Belle Jennings Benchley
Belle Jennings Benchley was born in Pratt, Kan., on Aug. 28, 1882. At the age of four, she and her family moved to Loma, Calif., where her father was sheriff of San Diego County.
Belle received a teaching certificate from San Diego State Normal School and married William Benchley in 1905. They had one son and when they divorced in 1922 she was left as his sole support. After completing a bookkeeping course in 1925, she took a position at the San Diego Zoo.
The Zoo had between 600 and 800 animals housed on 150 acres with 10 employees when Belle first started. At her retirement nearly 26 years later, it had grown to 3,000 animals on 200 acres with 200 employees. During her first week at the zoo she began suggesting to the cirector, Dr. Harry Wegeforth, ways for improvement at the zoo. He would always reply, "Well, do something about it." She had wolves moved to larger cages, wrote promotional articles for the newspaper, and on her days off collected food donations from local grocers. In 1827 she was made executive secretary and director of the zoo.
In her first few weeks as new director, she actually did the various jobs of her employees in order to better understand the daily operations of the zoo. She cleaned elephant cages, nursed a sick emu and patrolled the grounds as night watchman. She believed the zoo was for the animals, not people. She would tolerate no abuse or neglect, warning her employees to always use "a soft word instead of a club, a gentle twinkle of the eye instead of a whip."
Belle was the first to use moats as natural barriers for bears and big cats. She made certain every cage had a private place, out of public view, as a retreat. In 1931 she obtained two gorillas, out of only five then in the country. In 1938 she opened the largest bird cage in the world for birds of prey, complete with a real hill with cliffs and trees.
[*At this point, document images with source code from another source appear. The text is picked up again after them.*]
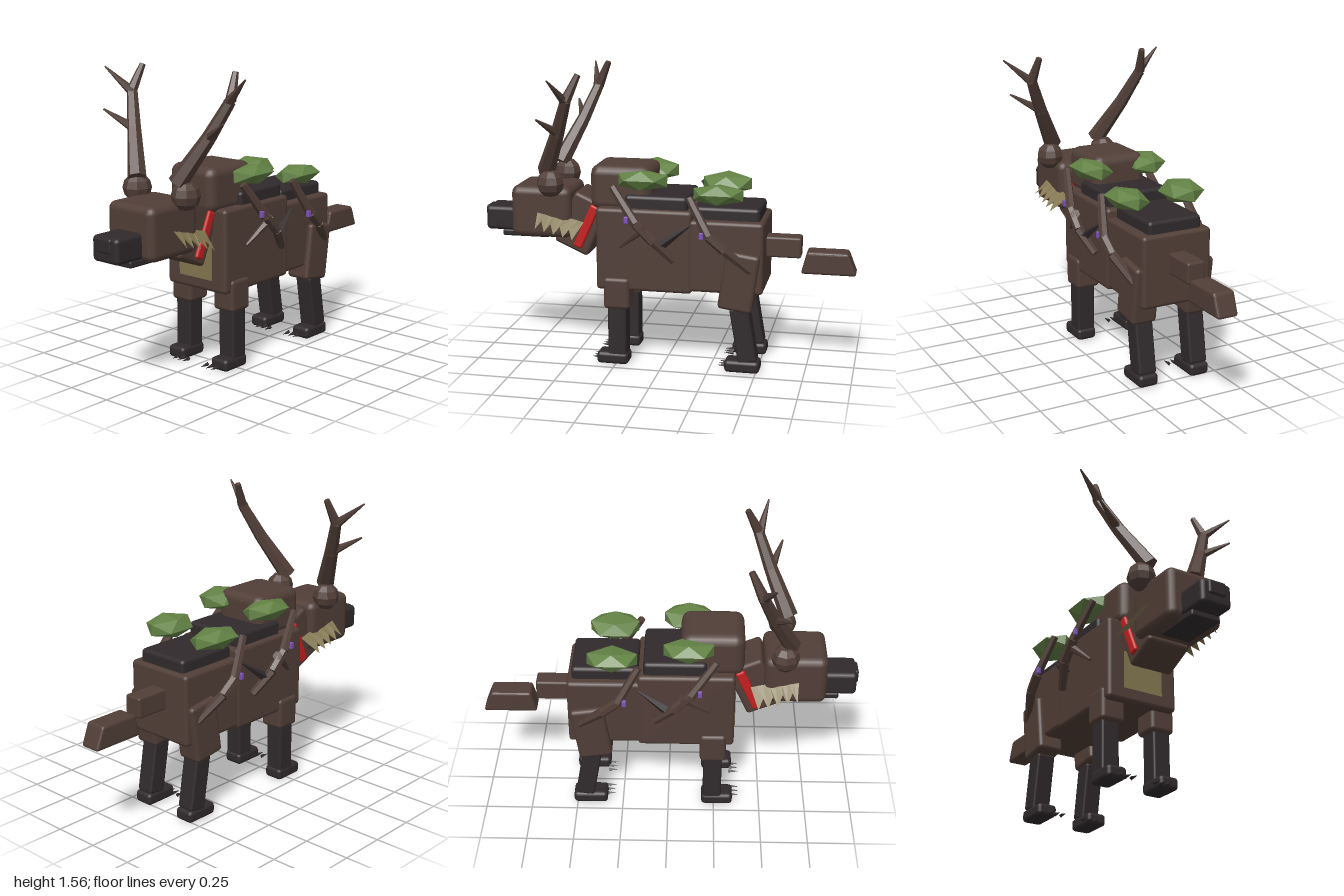
import * as THREE from 'three';
import { RoundedBoxGeometry } from 'three/addons/geometries/RoundedBoxGeometry.js';

const mat = (name, color, extra = {}) => Object.assign(new THREE.MeshStandardMaterial({ color, ...extra }), { name });

export function createModel() {
  const bark = mat('bark brown', 0x513e37);
  const barkFlat = mat('bark brown', 0x513e37, { flatShading: true });
  const dark = mat('charcoal', 0x302a2c);
  const darkFlat = mat('charcoal', 0x302a2c, { flatShading: true });
  const green = mat('leaf green', 0x638245, { flatShading: true });
  const tan = mat('tan fur', 0x827650, { flatShading: true, side: THREE.DoubleSide });
  const red = mat('collar red', 0xc4201f);
  const purple = mat('gem purple', 0x7d52b8);
  const model = new THREE.Group();
  model.name = 'forestBeast';

  const add = (name, geometry, material, pos = [0, 0, 0], parent = model) => {
    const m = new THREE.Mesh(geometry, material);
    m.name = name;
    m.position.set(...pos);
    parent.add(m);
    return m;
  };
  // Bevelled box: size, centre, tilt about x
  const box = (name, size, pos, material, { tilt = 0, bevel = 0.02, parent = model } = {}) => {
    const r = Math.min(bevel, Math.min(...size) * 0.45);
    const m = add(name, new RoundedBoxGeometry(...size, 2, r), material, pos, parent);
    m.rotation.x = tilt;
    return m;
  };
  // Tapered stick between two points
  const stick = (name, a, b, r0, r1, material, parent, sides = 6) => {
    const p = new THREE.Vector3(...a), q = new THREE.Vector3(...b);
    const d = q.clone().sub(p);
    const m = add(name, new THREE.CylinderGeometry(r1, r0, d.length(), sides), material,
      p.clone().add(q).multiplyScalar(0.5).toArray(), parent);
    m.quaternion.setFromUnitVectors(new THREE.Vector3(0, 1, 0), d.normalize());
    return m;
  };
  // Chain of tapered sticks through points
  const limb = (name, pts, radii, material, parent) => {
    for (let i = 0; i < pts.length - 1; i++) stick(name, pts[i], pts[i + 1], radii[i], radii[i + 1], material, parent);
  };

  // Body
  box('frontTorso', [0.4, 0.44, 0.51], [0, 0.637, 0.095], bark);
  box('rearTorso', [0.39, 0.38, 0.42], [0, 0.62, -0.32], bark);
  box('frontBackPlate', [0.35, 0.1, 0.33], [0, 0.875, 0.035], dark);
  box('rearBackPlate', [0.3, 0.1, 0.35], [0, 0.825, -0.33], dark);
  box('shoulderHump', [0.3, 0.24, 0.33], [0, 0.95, 0.23], bark, { bevel: 0.05 });
  add('chestFur', new THREE.BoxGeometry(0.22, 0.2, 0.008), tan, [0, 0.58, 0.352]);
  box('tailBase', [0.1, 0.11, 0.24], [0, 0.655, -0.59], bark, { bevel: 0.012 });

  // Tail tip, narrower along its top
  const tailTip = box('tailTip', [0.116, 0.12, 0.29], [0, 0.58, -0.855], bark, { bevel: 0.015 });
  const tp = tailTip.geometry.attributes.position;
  for (let i = 0; i < tp.count; i++) {
    const k = (tp.getY(i) + 0.06) / 0.12;
    tp.setZ(i, tp.getZ(i) * (1 - 0.27 * k) + 0.008 * k);
  }
  tailTip.geometry.computeVertexNormals();

  // Neck, collar and head
  box('neck', [0.24, 0.3, 0.2], [0, 0.745, 0.45], bark, { tilt: -0.42 });
  box('collar', [0.272, 0.25, 0.05], [0, 0.735, 0.42], red, { tilt: -0.42, bevel: 0.012 });
  box('head', [0.31, 0.275, 0.33], [0, 0.805, 0.662], bark, { bevel: 0.04 });
  box('snout', [0.174, 0.13, 0.2], [0, 0.748, 0.89], dark, { bevel: 0.022 });
  box('jaw', [0.165, 0.035, 0.26], [0, 0.67, 0.77], dark, { bevel: 0.01 });
  box('nose', [0.1, 0.075, 0.04], [0, 0.772, 0.98], dark, { bevel: 0.012 });

  // Jagged cheek fur: inner edge on the head, zigzag outer edge
  const cheekGeometry = () => {
    const pos = [], index = [], n = 8;
    for (let i = 0; i <= n; i++) {
      const t = i / n, tip = i % 2 === 0 ? 1 : 0;
      pos.push(0.135, 0.825 - 0.065 * t, 0.68 - 0.25 * t);
      pos.push(0.195 + 0.04 * tip, 0.775 - 0.05 * t - 0.04 * tip, 0.67 - 0.2 * t);
      if (i < n) index.push(2 * i, 2 * i + 1, 2 * i + 2, 2 * i + 1, 2 * i + 3, 2 * i + 2);
    }
    const g = new THREE.BufferGeometry();
    g.setAttribute('position', new THREE.Float32BufferAttribute(pos, 3));
    g.setIndex(index);
    g.computeVertexNormals();
    return g;
  };

  for (const s of [1, -1]) {
    const side = s > 0 ? 'left' : 'right';
    const group = (name) => {
      const g = new THREE.Group();
      g.name = side + name;
      model.add(g);
      return g;
    };
    const P = (x, y, z) => [s * x, y, z];

    // Cheek fur, mirrored by rule
    const cheek = add(side + 'CheekFur', cheekGeometry(), tan);
    if (s < 0) {
      cheek.geometry.scale(-1, 1, 1);
      cheek.geometry.index.array.reverse();
      cheek.geometry.computeVertexNormals();
    }

    // Antler with two prongs
    const antler = group('Antler');
    add('antlerBase', new THREE.SphereGeometry(0.074, 8, 6), barkFlat, P(0.165, 0.97, 0.6), antler);
    limb('antlerStem', [P(0.135, 1.03, 0.63), P(0.25, 1.25, 0.53), P(0.33, 1.43, 0.46), P(0.31, 1.56, 0.4)],
      [0.048, 0.036, 0.028, 0.016], barkFlat, antler);
    stick('lowerProng', P(0.25, 1.25, 0.53), P(0.4, 1.34, 0.595), 0.026, 0.005, barkFlat, antler);
    stick('upperProng', P(0.32, 1.42, 0.465), P(0.468, 1.545, 0.515), 0.026, 0.004, barkFlat, antler);

    // Front leg
    const front = group('FrontLeg');
    box('upperLeg', [0.135, 0.17, 0.14], P(0.145, 0.4, 0.24), bark, { parent: front });
    box('lowerLeg', [0.1, 0.3, 0.1], P(0.15, 0.2, 0.24), dark, { parent: front, bevel: 0.012 });
    box('foot', [0.11, 0.065, 0.17], P(0.15, 0.037, 0.267), dark, { parent: front });

    // Rear leg
    const rear = group('RearLeg');
    box('thigh', [0.14, 0.31, 0.18], P(0.155, 0.5, -0.408), bark, { parent: rear, tilt: -0.14 });
    box('lowerLeg', [0.1, 0.3, 0.1], P(0.15, 0.21, -0.432), dark, { parent: rear, tilt: 0.17, bevel: 0.012 });
    box('foot', [0.11, 0.065, 0.185], P(0.15, 0.037, -0.427), dark, { parent: rear });

    // Claws
    for (const [leg, z] of [[front, 0.34], [rear, -0.345]]) {
      for (let i = 0; i < 3; i++) {
        const x = 0.066 + i * 0.034;
        stick('claw', P(x, 0.02, z), P(x, 0.018, z + 0.05), 0.011, 0.001, darkFlat, leg, 4);
      }
    }

    // Branches growing over the flanks
    const branches = group('FlankBranches');
    limb('frontBranch', [P(0.23, 0.98, 0.25), P(0.272, 0.8, 0.12), P(0.27, 0.71, 0.03), P(0.225, 0.6, -0.07)],
      [0.02, 0.026, 0.026, 0.02], barkFlat, branches);
    limb('rearBranch', [P(0.23, 0.94, -0.15), P(0.272, 0.75, -0.26), P(0.265, 0.68, -0.34), P(0.21, 0.56, -0.47)],
      [0.02, 0.026, 0.026, 0.02], barkFlat, branches);
    stick('crossTwig', P(0.225, 0.66, 0.215), P(0.27, 0.785, 0.07), 0.008, 0.026, barkFlat, branches);
    const spike = stick('darkLeaf', P(0.25, 0.68, 0), P(0.225, 0.79, -0.155), 0.045, 0.006, darkFlat, branches, 4);
    spike.scale.set(0.6, 1, 0.6);
    box('frontGem', [0.02, 0.035, 0.022], P(0.285, 0.82, 0.165), purple, { parent: branches, bevel: 0.004 });
    box('rearGem', [0.02, 0.035, 0.022], P(0.285, 0.755, -0.225), purple, { parent: branches, bevel: 0.004 });

    // Leaf clumps
    for (const [name, y, z] of [['FrontLeaves', 1.005, 0.105], ['RearLeaves', 0.945, -0.29]]) {
      const leaf = add(side + name, new THREE.IcosahedronGeometry(1, 0), green, P(0.158, y, z));
      leaf.scale.set(0.108, 0.058, 0.152);
      leaf.rotation.z = s * 0.12;
    }
  }
  return model;
}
She was very proud of the zoo hospital, the first in the United States, and of the zoo's highly successful captive breeding program.
Midge Kirk writes "Herstory," relating the stories of women who have been important in the development of the nation.